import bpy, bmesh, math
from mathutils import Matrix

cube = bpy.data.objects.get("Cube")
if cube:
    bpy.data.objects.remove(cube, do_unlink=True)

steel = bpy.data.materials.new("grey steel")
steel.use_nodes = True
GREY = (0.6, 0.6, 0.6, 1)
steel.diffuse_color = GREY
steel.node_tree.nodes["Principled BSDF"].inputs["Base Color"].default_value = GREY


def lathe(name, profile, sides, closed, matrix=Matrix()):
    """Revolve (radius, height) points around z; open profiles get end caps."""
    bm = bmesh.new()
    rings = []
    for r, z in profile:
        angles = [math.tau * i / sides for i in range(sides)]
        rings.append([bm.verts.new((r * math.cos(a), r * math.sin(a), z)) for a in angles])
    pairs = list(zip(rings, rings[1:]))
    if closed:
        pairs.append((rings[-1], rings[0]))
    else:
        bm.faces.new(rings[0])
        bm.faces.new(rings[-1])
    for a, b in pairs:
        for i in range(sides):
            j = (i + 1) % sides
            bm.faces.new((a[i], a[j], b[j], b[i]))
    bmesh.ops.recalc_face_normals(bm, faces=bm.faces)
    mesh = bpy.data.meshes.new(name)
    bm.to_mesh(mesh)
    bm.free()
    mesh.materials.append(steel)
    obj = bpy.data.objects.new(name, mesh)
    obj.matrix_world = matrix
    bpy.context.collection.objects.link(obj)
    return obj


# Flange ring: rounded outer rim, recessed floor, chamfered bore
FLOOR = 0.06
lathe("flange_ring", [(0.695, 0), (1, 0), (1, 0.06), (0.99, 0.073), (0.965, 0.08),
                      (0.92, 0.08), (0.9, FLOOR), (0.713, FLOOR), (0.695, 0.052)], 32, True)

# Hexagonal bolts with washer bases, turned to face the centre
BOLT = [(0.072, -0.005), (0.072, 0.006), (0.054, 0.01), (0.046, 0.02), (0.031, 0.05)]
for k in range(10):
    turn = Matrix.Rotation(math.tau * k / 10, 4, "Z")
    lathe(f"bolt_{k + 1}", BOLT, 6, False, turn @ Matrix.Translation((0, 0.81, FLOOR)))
==
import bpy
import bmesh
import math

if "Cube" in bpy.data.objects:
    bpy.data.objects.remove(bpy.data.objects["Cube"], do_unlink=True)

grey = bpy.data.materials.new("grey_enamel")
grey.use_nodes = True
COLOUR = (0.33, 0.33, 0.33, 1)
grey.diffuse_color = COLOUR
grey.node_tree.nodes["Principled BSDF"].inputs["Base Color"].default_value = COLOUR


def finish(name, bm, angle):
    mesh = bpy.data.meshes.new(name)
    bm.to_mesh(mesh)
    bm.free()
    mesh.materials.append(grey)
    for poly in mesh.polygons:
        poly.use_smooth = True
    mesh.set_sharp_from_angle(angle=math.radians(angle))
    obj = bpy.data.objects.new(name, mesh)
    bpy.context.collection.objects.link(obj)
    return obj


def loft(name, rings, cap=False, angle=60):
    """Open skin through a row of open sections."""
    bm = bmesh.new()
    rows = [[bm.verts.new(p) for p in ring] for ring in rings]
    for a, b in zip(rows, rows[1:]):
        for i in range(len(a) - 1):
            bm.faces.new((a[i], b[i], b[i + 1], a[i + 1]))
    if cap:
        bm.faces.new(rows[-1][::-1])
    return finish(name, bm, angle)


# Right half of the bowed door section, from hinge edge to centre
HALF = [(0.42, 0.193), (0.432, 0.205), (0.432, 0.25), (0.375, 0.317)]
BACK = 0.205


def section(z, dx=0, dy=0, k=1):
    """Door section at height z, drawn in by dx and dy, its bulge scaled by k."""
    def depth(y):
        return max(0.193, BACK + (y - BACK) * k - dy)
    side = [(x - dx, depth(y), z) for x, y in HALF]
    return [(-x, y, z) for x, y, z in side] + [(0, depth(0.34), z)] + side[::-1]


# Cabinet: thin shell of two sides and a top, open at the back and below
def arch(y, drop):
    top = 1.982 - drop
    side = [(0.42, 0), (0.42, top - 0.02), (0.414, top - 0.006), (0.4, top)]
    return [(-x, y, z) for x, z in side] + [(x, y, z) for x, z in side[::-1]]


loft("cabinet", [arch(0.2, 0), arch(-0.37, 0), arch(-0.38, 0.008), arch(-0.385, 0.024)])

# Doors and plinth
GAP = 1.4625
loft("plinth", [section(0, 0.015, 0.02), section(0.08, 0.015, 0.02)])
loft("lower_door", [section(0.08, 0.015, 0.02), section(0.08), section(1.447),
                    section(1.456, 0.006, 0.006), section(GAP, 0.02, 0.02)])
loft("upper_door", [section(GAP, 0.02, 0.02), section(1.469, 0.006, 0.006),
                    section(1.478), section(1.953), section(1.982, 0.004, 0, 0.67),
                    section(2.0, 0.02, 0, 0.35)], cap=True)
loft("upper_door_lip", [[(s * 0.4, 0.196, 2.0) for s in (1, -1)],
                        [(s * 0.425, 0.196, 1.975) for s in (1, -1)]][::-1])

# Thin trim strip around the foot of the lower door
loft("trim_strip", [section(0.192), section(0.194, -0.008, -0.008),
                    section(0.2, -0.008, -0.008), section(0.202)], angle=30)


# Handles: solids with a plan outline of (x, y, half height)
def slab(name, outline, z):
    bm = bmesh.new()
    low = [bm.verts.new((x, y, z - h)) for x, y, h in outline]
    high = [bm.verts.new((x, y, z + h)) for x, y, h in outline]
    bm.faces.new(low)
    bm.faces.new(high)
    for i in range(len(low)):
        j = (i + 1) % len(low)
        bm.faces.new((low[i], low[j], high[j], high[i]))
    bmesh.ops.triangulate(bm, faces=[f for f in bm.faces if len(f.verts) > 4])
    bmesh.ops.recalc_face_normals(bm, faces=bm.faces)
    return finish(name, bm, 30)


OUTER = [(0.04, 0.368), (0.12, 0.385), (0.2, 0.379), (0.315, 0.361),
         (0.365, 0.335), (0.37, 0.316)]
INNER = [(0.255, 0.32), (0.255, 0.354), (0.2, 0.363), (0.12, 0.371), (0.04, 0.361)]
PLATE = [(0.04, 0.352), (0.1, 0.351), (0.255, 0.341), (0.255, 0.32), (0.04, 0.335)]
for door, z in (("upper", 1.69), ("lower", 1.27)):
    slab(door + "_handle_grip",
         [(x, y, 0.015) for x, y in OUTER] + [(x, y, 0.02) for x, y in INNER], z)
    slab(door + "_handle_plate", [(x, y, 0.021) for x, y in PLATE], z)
---
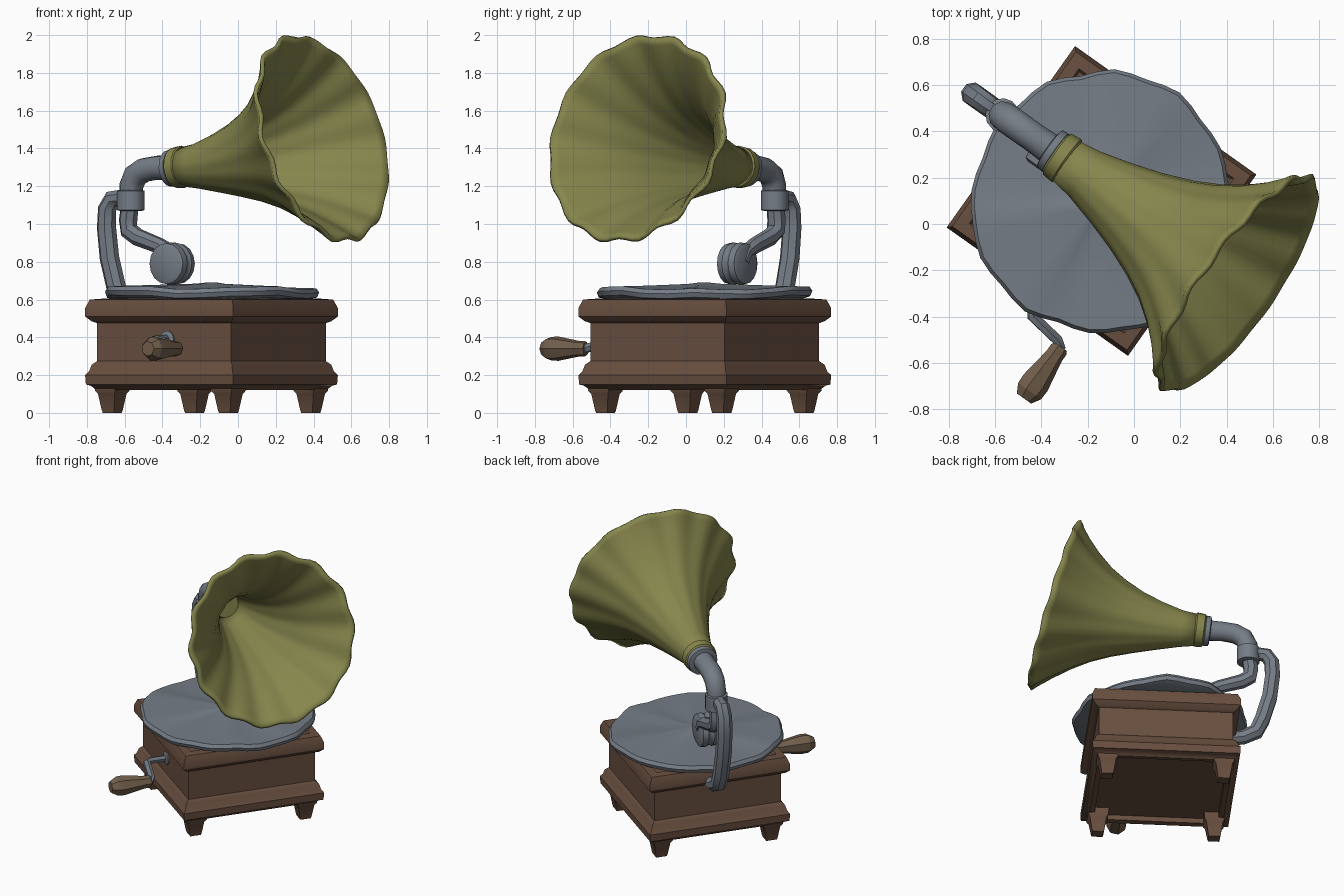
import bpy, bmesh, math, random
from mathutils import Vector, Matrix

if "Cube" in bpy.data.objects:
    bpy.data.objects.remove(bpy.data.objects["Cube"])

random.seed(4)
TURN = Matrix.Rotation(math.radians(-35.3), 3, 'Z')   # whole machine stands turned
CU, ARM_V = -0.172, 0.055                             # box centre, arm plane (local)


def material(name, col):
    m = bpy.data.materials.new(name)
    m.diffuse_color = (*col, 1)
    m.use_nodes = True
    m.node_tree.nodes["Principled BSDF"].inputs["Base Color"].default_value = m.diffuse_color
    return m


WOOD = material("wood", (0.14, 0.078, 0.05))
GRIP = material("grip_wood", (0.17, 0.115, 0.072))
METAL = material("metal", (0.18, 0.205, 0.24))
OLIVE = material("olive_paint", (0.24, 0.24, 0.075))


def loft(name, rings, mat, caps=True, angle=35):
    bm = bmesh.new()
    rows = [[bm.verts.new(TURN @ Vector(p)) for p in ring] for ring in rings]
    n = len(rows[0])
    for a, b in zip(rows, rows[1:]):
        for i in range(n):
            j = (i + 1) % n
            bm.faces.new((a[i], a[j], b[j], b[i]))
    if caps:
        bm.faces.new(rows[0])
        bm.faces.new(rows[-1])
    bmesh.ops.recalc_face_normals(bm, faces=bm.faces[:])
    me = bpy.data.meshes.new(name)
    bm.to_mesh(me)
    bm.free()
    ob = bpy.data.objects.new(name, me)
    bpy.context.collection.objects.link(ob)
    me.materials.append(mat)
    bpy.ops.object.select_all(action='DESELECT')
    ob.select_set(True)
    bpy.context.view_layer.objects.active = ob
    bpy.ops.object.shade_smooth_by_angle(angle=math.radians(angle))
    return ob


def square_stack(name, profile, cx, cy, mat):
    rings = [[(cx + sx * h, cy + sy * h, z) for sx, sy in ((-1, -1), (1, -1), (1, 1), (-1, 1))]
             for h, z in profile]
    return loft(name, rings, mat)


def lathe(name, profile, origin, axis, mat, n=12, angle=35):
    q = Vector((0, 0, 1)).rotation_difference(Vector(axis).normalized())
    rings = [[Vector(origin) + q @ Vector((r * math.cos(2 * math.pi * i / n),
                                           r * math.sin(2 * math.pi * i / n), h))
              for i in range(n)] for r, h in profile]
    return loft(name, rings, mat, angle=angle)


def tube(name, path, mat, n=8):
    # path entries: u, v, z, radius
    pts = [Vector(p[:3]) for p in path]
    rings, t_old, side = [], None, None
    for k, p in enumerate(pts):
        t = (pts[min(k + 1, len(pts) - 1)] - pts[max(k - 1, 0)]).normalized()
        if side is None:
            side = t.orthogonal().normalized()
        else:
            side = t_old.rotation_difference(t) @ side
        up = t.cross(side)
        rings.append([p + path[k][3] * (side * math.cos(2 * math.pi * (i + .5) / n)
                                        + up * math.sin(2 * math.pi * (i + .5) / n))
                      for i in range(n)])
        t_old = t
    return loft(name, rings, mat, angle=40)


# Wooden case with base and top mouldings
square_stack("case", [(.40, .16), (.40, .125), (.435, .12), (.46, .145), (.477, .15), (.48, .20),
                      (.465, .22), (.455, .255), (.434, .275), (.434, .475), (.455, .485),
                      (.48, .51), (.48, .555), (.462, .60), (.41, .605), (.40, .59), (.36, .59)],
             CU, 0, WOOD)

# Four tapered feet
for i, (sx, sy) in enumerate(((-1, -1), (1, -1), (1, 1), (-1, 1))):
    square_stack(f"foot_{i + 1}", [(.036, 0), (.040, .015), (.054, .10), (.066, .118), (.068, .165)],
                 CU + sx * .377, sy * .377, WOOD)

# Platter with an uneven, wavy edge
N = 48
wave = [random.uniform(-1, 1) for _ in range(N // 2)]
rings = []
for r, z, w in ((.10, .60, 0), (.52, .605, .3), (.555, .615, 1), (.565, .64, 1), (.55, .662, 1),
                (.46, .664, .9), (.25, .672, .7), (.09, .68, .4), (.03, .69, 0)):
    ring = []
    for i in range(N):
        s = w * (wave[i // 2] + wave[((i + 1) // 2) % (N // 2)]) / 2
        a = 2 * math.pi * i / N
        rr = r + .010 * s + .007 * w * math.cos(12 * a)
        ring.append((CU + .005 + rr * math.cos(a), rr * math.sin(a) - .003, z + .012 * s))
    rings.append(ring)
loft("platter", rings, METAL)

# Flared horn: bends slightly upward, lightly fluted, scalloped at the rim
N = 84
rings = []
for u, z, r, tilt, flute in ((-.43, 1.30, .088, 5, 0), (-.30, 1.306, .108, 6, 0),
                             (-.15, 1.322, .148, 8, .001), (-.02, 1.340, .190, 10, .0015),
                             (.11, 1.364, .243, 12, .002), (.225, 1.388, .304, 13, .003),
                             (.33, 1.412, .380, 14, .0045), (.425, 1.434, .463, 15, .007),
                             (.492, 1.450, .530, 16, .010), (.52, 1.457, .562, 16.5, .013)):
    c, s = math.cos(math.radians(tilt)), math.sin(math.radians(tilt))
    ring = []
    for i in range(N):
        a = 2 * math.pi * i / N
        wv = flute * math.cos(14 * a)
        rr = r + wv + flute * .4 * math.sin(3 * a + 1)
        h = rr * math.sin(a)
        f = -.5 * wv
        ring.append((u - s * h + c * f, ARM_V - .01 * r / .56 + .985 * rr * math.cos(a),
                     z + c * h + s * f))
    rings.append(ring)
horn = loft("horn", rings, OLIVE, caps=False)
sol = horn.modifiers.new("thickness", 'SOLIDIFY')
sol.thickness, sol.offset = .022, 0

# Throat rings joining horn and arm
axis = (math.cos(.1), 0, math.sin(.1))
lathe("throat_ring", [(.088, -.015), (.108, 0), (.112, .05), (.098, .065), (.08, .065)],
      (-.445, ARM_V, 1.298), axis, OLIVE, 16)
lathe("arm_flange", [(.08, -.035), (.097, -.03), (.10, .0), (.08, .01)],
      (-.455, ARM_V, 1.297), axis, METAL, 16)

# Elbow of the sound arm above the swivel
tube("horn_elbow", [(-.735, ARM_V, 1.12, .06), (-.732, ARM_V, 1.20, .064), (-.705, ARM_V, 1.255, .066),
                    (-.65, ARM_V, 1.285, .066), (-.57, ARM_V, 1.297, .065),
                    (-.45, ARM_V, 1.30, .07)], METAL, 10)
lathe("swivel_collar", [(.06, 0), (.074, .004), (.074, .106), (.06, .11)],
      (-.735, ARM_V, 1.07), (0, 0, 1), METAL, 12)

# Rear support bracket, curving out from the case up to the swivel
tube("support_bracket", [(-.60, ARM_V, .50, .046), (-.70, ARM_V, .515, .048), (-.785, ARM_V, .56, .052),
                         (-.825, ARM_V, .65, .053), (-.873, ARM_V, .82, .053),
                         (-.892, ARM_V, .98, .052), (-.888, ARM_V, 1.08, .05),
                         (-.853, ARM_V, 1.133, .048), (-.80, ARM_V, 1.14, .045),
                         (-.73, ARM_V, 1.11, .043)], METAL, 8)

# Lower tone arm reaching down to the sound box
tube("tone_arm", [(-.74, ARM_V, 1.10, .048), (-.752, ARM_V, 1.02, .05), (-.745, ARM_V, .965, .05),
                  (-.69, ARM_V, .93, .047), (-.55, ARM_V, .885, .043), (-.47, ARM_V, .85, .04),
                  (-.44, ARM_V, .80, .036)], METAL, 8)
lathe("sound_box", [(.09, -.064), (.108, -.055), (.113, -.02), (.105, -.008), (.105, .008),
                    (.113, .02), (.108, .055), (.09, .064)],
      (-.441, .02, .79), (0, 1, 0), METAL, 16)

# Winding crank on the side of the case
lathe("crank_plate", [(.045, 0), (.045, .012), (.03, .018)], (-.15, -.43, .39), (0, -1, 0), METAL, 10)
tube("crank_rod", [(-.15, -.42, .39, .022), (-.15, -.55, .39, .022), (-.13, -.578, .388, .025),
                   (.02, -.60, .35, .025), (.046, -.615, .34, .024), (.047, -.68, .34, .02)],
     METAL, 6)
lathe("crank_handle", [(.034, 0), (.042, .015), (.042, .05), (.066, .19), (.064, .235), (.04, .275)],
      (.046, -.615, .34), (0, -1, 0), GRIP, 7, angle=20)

**WHAT IS EXPECTED:** In the data above, which lines include "materials"? Return those lines.

**REPLY:**
steel = bpy.data.materials.new("grey steel")
    mesh.materials.append(steel)
grey = bpy.data.materials.new("grey_enamel")
    mesh.materials.append(grey)
    m = bpy.data.materials.new(name)
    me.materials.append(mat)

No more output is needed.